So what do you do when you have too much blueberries on hand ? Make pancakes !!! I did initially made a batch of muffins but had some kitchen mishaps along the way so I decided to redeem myself and make blueberry lemon pancakes the following day.
To make I used this recipe after doing research and comparison on the web. I did not have brown sugar and I just substituted organic sugar which I always have on hand. I used a lemon to make the zest and it’s just enough to add the tartness and flavor to your pancake. One of the easiest and best pancake recipe I have used so far.
You may serve this with a dusting of powdered sugar or a drizzle of maple syrup on top.
This is my take on the Japanese style hamburger steak known as “Hambagu”. It is referred to as “Yoshoku” or western influenced cooking which dates back to the Meiji period or restoration. This is the time when Japan opened it’s doors to the western world. Part of the reforms made by the emperor was the promotion or introduction of western cuisine where meat is the main ingredient. This dish was believed to have been first served in Yokohama during the Meiji period according to wikipedia.
This dish is very similar to what we know as Salisbury Steak. To make this dish you will need 1-1.5 lb ground beef, 1 egg, 1/4-1/2 cup bread crumbs, 1 medium sized finely chopped onion, 1/4 cup worcestershire sauce, 1 tsp. salt and 1 tsp ground black pepper. Place all your ingredients in a bowl and with your hands using food safe gloves mix well to combine.
Divide your meat mixture into four equal parts. Take one portion of your meat and form it into a ball or patty then toss this back and forth in your hands like a baseball. Do this repeatedly about 5-8 times to ensure that there will be no air inside the patty, thus avoiding cracks while cooking.
Heat a non-stick pan and add 1-2 tbsp. vegetable oil. Then place your patties and cook for 5-6 minutes on medium to low heat until a nice brown crust is formed. Then flip your patties and cook for an additional 5-6 minutes. Combine in a small cup 1/4 cup ponzu sauce and 1 tsp sugar, pour this onto your pan and cover. Let the patties simmer in the sauce for 2 minutes under low heat. Remove from heat and transfer patties to a serving plate. Pour a little of the sauce onto your patty and serve with rice.

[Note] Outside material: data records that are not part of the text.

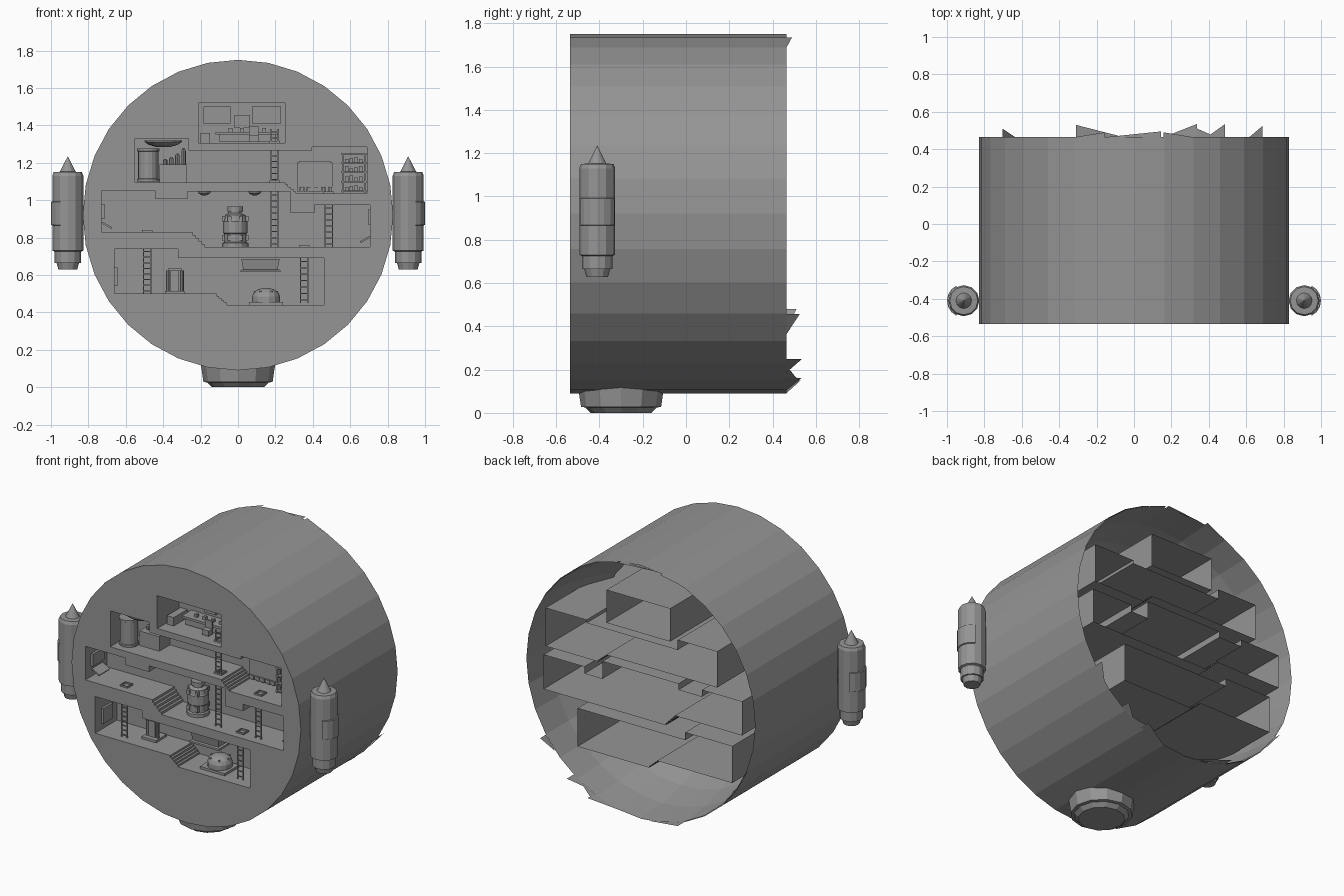
import bpy, bmesh, math
from math import sin, cos, pi, radians

if "Cube" in bpy.data.objects:
    bpy.data.objects.remove(bpy.data.objects["Cube"])

FRONT, WALL, BACK = -0.535, -0.31, 0.465
CZ, R = 0.92, 0.83

grey = bpy.data.materials.new("dark_grey")
grey.diffuse_color = (0.3, 0.3, 0.3, 1)
grey.use_nodes = True
grey.node_tree.nodes["Principled BSDF"].inputs["Base Color"].default_value = grey.diffuse_color


def add(name, verts, faces, loc=(0, 0, 0), rot=(0, 0, 0)):
    me = bpy.data.meshes.new(name)
    me.from_pydata(verts, [], faces)
    me.materials.append(grey)
    ob = bpy.data.objects.new(name, me)
    ob.location, ob.rotation_euler = loc, rot
    bpy.context.collection.objects.link(ob)
    return ob


def box(name, x0, x1, y0, y1, z0, z1):
    v = [(x, y, z) for x in (x0, x1) for y in (y0, y1) for z in (z0, z1)]
    return add(name, v, [(0, 1, 3, 2), (4, 6, 7, 5), (0, 4, 5, 1),
                         (2, 3, 7, 6), (0, 2, 6, 4), (1, 5, 7, 3)])


def lathe(name, prof, loc, n=12, rot=(0, 0, 0), caps=True, a0=0, a1=2 * pi):
    """Spin (radius, height) pairs about the local z axis."""
    full = a1 - a0 > 6.28
    m = n if full else n + 1
    v = [(r * cos(a0 + (a1 - a0) * i / n), r * sin(a0 + (a1 - a0) * i / n), h)
         for r, h in prof for i in range(m)]
    f = [(k * m + i, k * m + (i + 1) % m, (k + 1) * m + (i + 1) % m, (k + 1) * m + i)
         for k in range(len(prof) - 1) for i in range(n)]
    if caps and full:
        f += [tuple(range(m))[::-1], tuple(range((len(prof) - 1) * m, len(prof) * m))]
    ob = add(name, v, f, loc, rot)
    bm = bmesh.new()
    bm.from_mesh(ob.data)
    bmesh.ops.remove_doubles(bm, verts=bm.verts, dist=1e-5)
    bm.to_mesh(ob.data)
    bm.free()
    return ob


def stairs(x0, z0, x1, z1, n=5):
    pts = []
    for i in range(n):
        pts += [(x0 + (x1 - x0) * i / n, z0 + (z1 - z0) * i / n),
                (x0 + (x1 - x0) * i / n, z0 + (z1 - z0) * (i + 1) / n)]
    return pts + [(x1, z1)]


# Room outlines (x, z) as seen from the front
rooms = {
    "control_room": [(-.21, 1.305), (-.21, 1.52), (.25, 1.52), (.25, 1.305)],
    "living_room": [(-.55, 1.095), (-.55, 1.33), (-.265, 1.33), (-.265, 1.265), (.395, 1.265),
                    (.395, 1.285), (.69, 1.285), (.69, 1.035)] + stairs(.31, 1.035, .24, 1.095),
    "main_hall": [(-.73, .83), (-.73, 1.05), (-.44, 1.05), (-.44, 1.005), (-.27, 1.005),
                  (-.27, 1.045), (.28, 1.045), (.28, .93), (.41, .93), (.41, .975),
                  (.705, .975), (.705, .75)] + stairs(-.18, .75, -.26, .83),
    "engine_room": [(-.66, .50), (-.66, .74), (-.32, .74), (-.32, .69), (.46, .69),
                    (.46, .44)] + stairs(-.06, .44, -.13, .50),
}
for name, pts in rooms.items():
    n = len(pts)
    v = [(x, y, z) for y in (FRONT, BACK, WALL) for x, z in pts]
    f = [(i, (i + 1) % n, n + (i + 1) % n, n + i) for i in range(n)]
    add(name, v, f + [tuple(range(2 * n, 3 * n))])

# Front disc with room openings
cu = bpy.data.curves.new("front_face_outline", 'CURVE')
cu.dimensions, cu.fill_mode = '2D', 'BOTH'
rim = [(R * cos(i * pi / 16), CZ + R * sin(i * pi / 16)) for i in range(32)]
for pts in [rim] + list(rooms.values()):
    sp = cu.splines.new('POLY')
    sp.points.add(len(pts) - 1)
    for p, (x, z) in zip(sp.points, pts):
        p.co = (x, z, 0, 1)
    sp.use_cyclic_u = True
tmp = bpy.data.objects.new("outline_helper", cu)
bpy.context.collection.objects.link(tmp)
dg = bpy.context.evaluated_depsgraph_get()
me = bpy.data.meshes.new_from_object(tmp.evaluated_get(dg))
bpy.data.objects.remove(tmp)
me.materials.clear()
me.materials.append(grey)
disc = bpy.data.objects.new("front_face", me)
disc.location, disc.rotation_euler = (0, FRONT, 0), (pi / 2, 0, 0)
bpy.context.collection.objects.link(disc)

# Hull skin, inner liner and broken rim shards
lathe("hull", [(R, FRONT), (R, BACK)], (0, 0, CZ), 32, (-pi / 2, 0, 0), False)
lathe("hull_liner", [(.826, BACK), (.81, .25), (.77, .05), (.71, -.12)],
      (0, 0, CZ), 32, (-pi / 2, 0, 0), False)
sv, sf = [], []
for a, b, y in [(-34, -42, .525), (-54, -62, .535), (-66, -58, .51), (-66, -79, .535), (-112, -94, .53),
                (212, 220, .51), (80, 100, .495), (79, 68, .49), (101, 112, .49)]:
    k = len(sv)
    for t, yy in ((a, BACK), (b, BACK), (a, y)):
        sv.append((R * cos(radians(t)), yy, CZ + R * sin(radians(t))))
    sf.append((k, k + 1, k + 2))
add("rim_shards", sv, sf)

# Bottom thruster
lathe("bottom_thruster", [(.14, 0), (.165, .025), (.185, .028), (.2, .13)], (0, -.3, 0), 12)

# Side pods with nose cones and outer plates
for s, side in ((-1, "left"), (1, "right")):
    lathe(side + "_pod", [(.05, .628), (.06, .665), (.07, .665), (.07, .725), (.083, .73), (.083, 1.13),
                          (.075, 1.15), (.042, 1.152), (0, 1.235)], (s * .91, -.41, 0), 12)
    mid = 0 if s > 0 else pi
    lathe(side + "_pod_plate", [(.083, .865), (.09, .868), (.09, .99), (.083, .993)],
          (s * .91, -.41, 0), 6, a0=mid - 1.1, a1=mid + 1.1)


def ladder(name, x, z0, z1, y=-.48):
    for d in (-.02, .02):
        box(name + "_rail", x + d - .003, x + d + .003, y - .003, y + .003, z0, z1)
    k = int((z1 - z0) / .03)
    for i in range(k):
        z = z0 + (i + .5) * (z1 - z0) / k
        box(name + "_rung", x - .02, x + .02, y - .003, y + .003, z - .003, z + .003)


for i, (x, z0, z1) in enumerate([(.195, 1.095, 1.38), (.195, .75, 1.045), (.485, .75, .975),
                                 (-.485, .5, .74), (.355, .45, .69)]):
    ladder("ladder_%d" % i, x, z0, z1)
# Square hatch frames on the floors
for x, z in ((.195, 1.305), (.195, 1.095), (.485, 1.035), (-.485, .83), (.355, .75)):
    lathe("hatch_frame", [(.04, 0), (.04, .01), (.03, .01), (.03, 0)], (x, -.46, z), 4,
          (0, 0, pi / 4), False)

# Control room: screens, desk, seat
for x0, x1, z0, z1 in ((-.185, -.04, 1.41, 1.5), (.075, .23, 1.41, 1.5), (-.02, .065, 1.385, 1.455)):
    box("screen", x0, x1, WALL - .015, WALL, z0, z1)
box("control_desk", -.1, .2, -.4, WALL, 1.31, 1.365)
box("control_desk_top", -.12, .22, -.41, WALL, 1.35, 1.365)
box("side_desk", -.2, -.15, -.45, WALL, 1.305, 1.36)
for i in range(4):
    box("desk_lever", -.05 + i * .06, -.03 + i * .06, -.38, -.36, 1.365, 1.385)
box("seat", .06, .11, -.46, -.42, 1.31, 1.345)
box("seat_back", .06, .11, -.425, -.415, 1.345, 1.395)

# Living room: storage tank, bottles, dish, curtain, shelves
lathe("storage_tank", [(.06, 0), (.06, .012), (.055, .015), (.055, .16), (.06, .163), (.06, .175)],
      (-.48, -.44, 1.1), 16)
box("work_bench", -.42, -.275, -.42, WALL, 1.095, 1.19)
for i, h in enumerate((.03, .04, .06, .09)):
    lathe("bottle", [(.012, 0), (.012, h * .8), (.005, h)], (-.39 + i * .033, -.37, 1.19), 8)
lathe("ceiling_dish", [(.04, 0), (.08, .012), (.1, .027), (.1, .033)], (-.4, -.42, 1.285), 12)
box("curtain", .315, .505, -.33, WALL, 1.07, 1.2)
for i in range(10):
    box("curtain_fold", .315 + i * .019, .332 + i * .019, -.335 - .006 * (i % 2), WALL, 1.045, 1.07)
box("curtain_bar", .325, .495, -.335, WALL, 1.2, 1.21)
for x in (.555, .675):
    box("shelf_side", x, x + .01, -.4, WALL, 1.04, 1.25)
for i in range(5):
    z = 1.045 + i * .05
    box("shelf_board", .55, .69, -.4, WALL, z, z + .007)
    for j in range(4 if i < 4 else 0):
        box("shelf_item", .572 + j * .025, .59 + j * .025, -.38, -.33, z, z + .025 + .006 * ((i + j) % 3))

# Main hall: central boiler, ceiling lamps, wall panels
lathe("boiler", [(.07, 0), (.07, .02), (.06, .025), (.06, .07), (.065, .075), (.065, .135),
                 (.06, .14), (.055, .17), (.035, .18), (.035, .19), (.042, .19), (.042, .215)],
      (-.015, -.39, .75), 12)
for i in range(6):
    a = i * pi / 3
    for z in (.8, .9):
        box("boiler_valve", -.015 + .06 * cos(a) - .01, -.015 + .06 * cos(a) + .01,
            -.39 + .06 * sin(a) - .01, -.39 + .06 * sin(a) + .01, z - .015, z + .015)
for x in (-.18, .09):
    lathe("ceiling_lamp", [(.01, -.02), (.03, -.01), (.035, 0)], (x, -.42, 1.045), 10)
box("wall_panel", -.73, -.715, -.48, -.36, .9, .98)
box("wall_panel_right", .695, .705, -.46, -.38, .87, .95)
for x, z, t in ((-.7, .865, 30), (.68, .79, -30)):
    o = box("fold_table", -.03, .03, -.055, .055, -.005, .005)
    o.location, o.rotation_euler = (x, -.42, z), (0, radians(t), 0)

# Engine room: pump, hanging light, dome generator, hatch door
box("pump_base", -.39, -.285, -.44, -.33, .5, .515)
box("pump_core", -.36, -.315, -.41, -.36, .515, .63)
box("pump_head", -.375, -.3, -.42, -.35, .62, .635)
for x in (-.375, -.3):
    lathe("pump_pipe", [(.01, 0), (.01, .11)], (x, -.4, .515), 8)
lathe("hood", [(.15, 0), (.15, .012), (.13, .015), (.145, .07)], (.12, -.415, .615), 4, (0, 0, pi / 4))
box("generator_base", .06, .24, -.48, -.33, .44, .455)
lathe("generator_dome", [(.075, 0), (.075, .03), (.065, .052), (.045, .067), (.02, .074), (0, .075)],
      (.15, -.4, .455), 14)
for i in range(6):
    a = i * pi / 3
    box("dome_stud", .145 + .06 * cos(a), .155 + .06 * cos(a),
        -.405 + .06 * sin(a), -.395 + .06 * sin(a), .5, .515)
box("hatch_door", -.66, -.645, -.47, -.37, .54, .64)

I also served this with a side dish of mango slaw. To make, thinly slice a quarter of white cabbage and 1 quarter of red cabbage, rinse well and soak in ice cold water for 30 minutes then drain. Take a ripe mango, peel and cut the flesh into thin strips. Combine your cabbage and mango and add a handful of chopped cilantro. You can dress this with a couple of tablespoons of roasted sesame dressing. I dressed our salad with the “House Dressing” from The Cheese Shop which I bought during a trip to Colonial Williamsburg.